What’s in a lens color? You might personally prefer an opaque black, shiny silver, or any of the vast array of technicolor tints out there. How do you choose your sunnies? Whatever is the cleanest, meanest, steeziest? You probably know someone who collects sunglasses like they’re going out of fashion – they had to have every color frame, every style. Now there’s nothing wrong with a pair of sunnies for every outfit, but actually what’s more important is that we choose the right lenses for the type of light that we’re exposing our retinas to. This means you’ll either need multiple pairs of sunglasses or something like the Epicstoke Carvers, where lens swapping is an option.
The number one reason for having the right lenses
Before getting into the lenses you need while out sailing, wakeboarding, kiting, or just being out on the water this summer, let’s talk about one major reason this is important. You guessed it, keeping your eyes healthy is paramount. From snow blindness to the other not-so-fun things that could happen if you don’t take eye-care and eye-wear seriously, we want to help you make sure that they stay safe. Point blank, the long and short of it is the potential of damaged sight. No thank you. And what if you found out that the lenses on your sunglasses could be the difference between healthy and damaging experiences? As a result, we’re going into detail and talking to you about the best type of lenses for a particular activity that throws a lot of light at your eyes – water sports.
When you’re out on the water it’s not just about protecting your eyes from glare and from UVA and UVB rays. Yes this is vitally important, but, it shouldn’t affect your ability to perform and enjoy your ride. You need to be able to see the light waves, see across the horizon and also be aware of anything lurking under the water, so you don’t want to black out your vision too much.
Brown tinted, blue coated
Polarized lenses win hands down when it comes to cutting out glare and letting you see across the water to the horizon, but also help you cut through the glare to see what’s beneath the water. They’ll help when it’s particularly sunny.
Brown colored lenses are also a big win on the water, as they balance out variable light conditions so will help your eyes adjust no matter if it’s cloudy or sunny, but can also help improve vision through deep, darker waters by enhancing the levels of contrast that your eyes pick up. So that big shadowy rock is a lot easier to see, the sea life is much easier to spot and you’ll be able to make out currents and breeze directions.
Eyes behind a brown colored lens are more relaxed than with other lens colors too, because there’s no long lasting color distortion like would happen with blue or red lenses. This means less eye and this cognitive fatigue. Coole, eh?
Most importantly, brown lenses with a mirror coating, especially if blue, can help knock down blue light, the most harmful light to the human eye. If you’re lucky enough to sail the turquoise seas of the Carribean, head out on a Polynesian surf trip, or spend most of your summer days out on the water, then you’ll be glad you chose something to keep that blue glare at bay so that you can spend as much time out on the water as possible.
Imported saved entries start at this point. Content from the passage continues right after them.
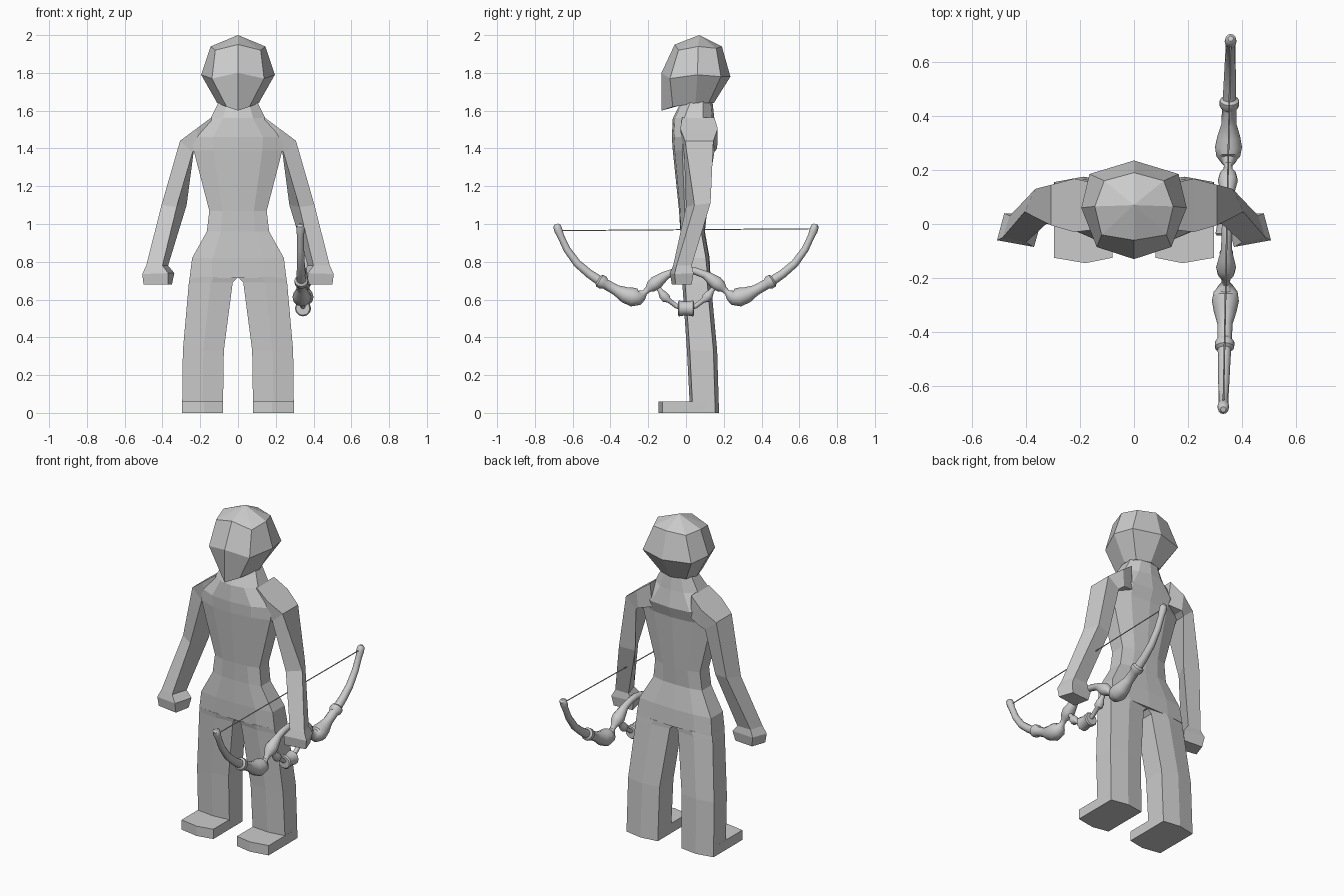
import bpy, bmesh, math
from mathutils import Vector

grey = bpy.data.materials.new("plain grey")
grey.diffuse_color = (0.6, 0.6, 0.6, 1)


def loft(name, rings, mirror=False, smooth=False):
    """Skin a list of equal-length rings of points and close both ends."""
    bm = bmesh.new()
    vs = [[bm.verts.new(p) for p in ring] for ring in rings]
    n = len(rings[0])
    for a, b in zip(vs, vs[1:]):
        for i in range(n):
            j = (i + 1) % n
            bm.faces.new((a[i], a[j], b[j], b[i]))
    bm.faces.new(vs[0])
    bm.faces.new(vs[-1])
    bmesh.ops.dissolve_degenerate(bm, dist=1e-5, edges=bm.edges[:])
    bmesh.ops.remove_doubles(bm, verts=bm.verts[:], dist=1e-5)
    bmesh.ops.recalc_face_normals(bm, faces=bm.faces[:])
    me = bpy.data.meshes.new(name)
    bm.to_mesh(me)
    bm.free()
    me.materials.append(grey)
    ob = bpy.data.objects.new(name, me)
    bpy.context.collection.objects.link(ob)
    if mirror:
        ob.modifiers.new("Mirror", 'MIRROR')
    if smooth:
        bpy.ops.object.select_all(action='DESELECT')
        ob.select_set(True)
        bpy.context.view_layer.objects.active = ob
        bpy.ops.object.shade_smooth_by_angle(angle=math.radians(40))
    return ob


def both_sides(half):
    """Complete a half ring (front centre to back centre) by mirroring in x."""
    return half + [(-x, y, z) for x, y, z in half[-2:0:-1]]


def sweep(name, path, sides=12):
    """Round tube of varying radius along (y, z, radius) points in the bow plane."""
    pts = [Vector((0.344 + 0.02 * y, y, z)) for y, z, r in path]
    side = Vector((1, 0, 0))
    rings = []
    for i, p in enumerate(pts):
        t = pts[min(i + 1, len(pts) - 1)] - pts[max(i - 1, 0)]
        up = t.cross(side).normalized()
        r = path[i][2]
        rings.append([p + r * (math.cos(a) * side + math.sin(a) * up)
                      for a in (2 * math.pi * k / sides for k in range(sides))])
    return loft(name, rings, smooth=True)


def mirrored_path(half):
    """Half path from the +y end to the middle, continued to the -y end."""
    return half + [(-y, z, r) for y, z, r in half[-2::-1]]


# Head: faceted, with a pointed chin
loft("head", [
    both_sides([(0, 0.07, 2.0)] * 5),
    both_sides([(0, -0.06, 1.95), (0.12, -0.04, 1.92), (0.145, 0.065, 1.94),
                (0.11, 0.16, 1.93), (0, 0.19, 1.94)]),
    both_sides([(0, -0.13, 1.80), (0.138, -0.085, 1.77), (0.195, 0.06, 1.79),
                (0.165, 0.185, 1.78), (0, 0.235, 1.78)]),
    both_sides([(0, -0.13, 1.60), (0.06, -0.07, 1.62), (0.11, 0.05, 1.64),
                (0.085, 0.12, 1.64), (0, 0.147, 1.64)]),
    both_sides([(0, 0.05, 1.65)] * 5),
])

# Torso: height, half width, front, back, corner setback
torso = [(1.65, 0.10, -0.025, 0.14, 0.05), (1.56, 0.145, -0.07, 0.15, 0.06),
         (1.46, 0.24, -0.075, 0.165, 0.06), (1.39, 0.235, -0.07, 0.14, 0.05),
         (1.07, 0.152, -0.037, 0.112, 0.03), (0.96, 0.165, -0.03, 0.10, 0.02),
         (0.82, 0.243, -0.03, 0.125, 0.02), (0.715, 0.256, -0.025, 0.13, 0.015)]
loft("torso", [both_sides([(0, f, z), (0.55 * w, f + 0.2 * c, z), (w, f + c, z),
                           (w, b - c, z), (0.55 * w, b - 0.2 * c, z), (0, b, z)])
               for z, w, f, b, c in torso])

# Legs: height, inner x, outer x, front, back
legs = [(0.72, 0.0, 0.255, -0.025, 0.13), (0.69, 0.028, 0.26, -0.02, 0.132),
        (0.33, 0.075, 0.292, 0.005, 0.165), (0.0, 0.08, 0.296, 0.022, 0.175)]
loft("legs", [[(i, f + 0.01, z), ((i + o) / 2, f, z), (o, f + 0.015, z),
               (o, b - 0.02, z), ((i + o) / 2, b, z), (i, b - 0.015, z)]
              for z, i, o, f, b in legs], mirror=True)

# Feet: flat blocks with a slightly bowed toe
loft("feet", [[(0.08, -0.125, z), (0.18, -0.145, z), (0.296, -0.125, z),
               (0.296, 0.1, z), (0.08, 0.1, z)] for z in (0, 0.06)], mirror=True)

# Arms with shoulders and fists: inner front, outer front, outer back, inner back
loft("arms", [
    [(0.13, 0.0, 1.42), (0.14, -0.02, 1.565), (0.14, 0.15, 1.565), (0.13, 0.14, 1.42)],
    [(0.21, -0.02, 1.40), (0.22, -0.03, 1.505), (0.22, 0.168, 1.505), (0.21, 0.165, 1.40)],
    [(0.24, -0.01, 1.38), (0.307, -0.005, 1.44), (0.307, 0.145, 1.44), (0.235, 0.15, 1.38)],
    [(0.325, 0.0, 1.09), (0.405, 0.045, 1.10), (0.365, 0.13, 1.11), (0.272, 0.105, 1.10)],
    [(0.40, -0.068, 0.78), (0.486, -0.05, 0.78), (0.46, 0.03, 0.78), (0.37, 0.03, 0.78)],
    [(0.37, -0.085, 0.74), (0.507, -0.06, 0.735), (0.48, 0.04, 0.74), (0.337, 0.03, 0.74)],
    [(0.37, -0.075, 0.68), (0.50, -0.055, 0.68), (0.47, 0.03, 0.68), (0.35, 0.02, 0.68)],
], mirror=True)

# Bow: limbs with beads and bulbs, joined by the curved grip
sweep("bow", mirrored_path([
    (0.686, 1.0, 0.010), (0.684, 0.99, 0.020), (0.675, 0.965, 0.022), (0.663, 0.935, 0.018),
    (0.63, 0.865, 0.019), (0.575, 0.79, 0.021), (0.51, 0.735, 0.023), (0.465, 0.705, 0.025),
    (0.457, 0.70, 0.036), (0.437, 0.688, 0.036), (0.427, 0.682, 0.027), (0.37, 0.65, 0.028),
    (0.325, 0.626, 0.042), (0.285, 0.613, 0.050), (0.25, 0.615, 0.044), (0.235, 0.622, 0.030),
    (0.218, 0.638, 0.015), (0.20, 0.655, 0.018), (0.185, 0.668, 0.031), (0.16, 0.688, 0.037),
    (0.125, 0.715, 0.028), (0.10, 0.732, 0.021), (0.05, 0.75, 0.019), (0, 0.757, 0.019)]))

# Beaded strut hanging below the grip
sweep("bow_strut", mirrored_path([
    (0.16, 0.68, 0.012), (0.135, 0.645, 0.014), (0.122, 0.625, 0.023), (0.105, 0.606, 0.025),
    (0.09, 0.595, 0.013), (0.05, 0.565, 0.013), (0, 0.555, 0.013)]))

# Flared drum in the middle of the strut
sweep("bow_drum", mirrored_path([(0.043, 0.553, 0.036), (0.036, 0.553, 0.042), (0, 0.553, 0.036)]))

# Bow string
sweep("bow_string", [(-0.675, 0.965, 0.003), (0.675, 0.975, 0.003)], sides=6)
Also, especially if you have blue eyes, your older self will be thankful as having some brown lenses with a blue mirror coating that are polarized will help ward off eye conditions like macular degeneration.
With all this in mind, we created what we believe is the perfect watersport lens: check the blue mirrored, brown tinted polarized lenses on our Carvers or Badpandas models. They’re a solid UVA/UVB blocking, polarized, summer choice. Enjoy.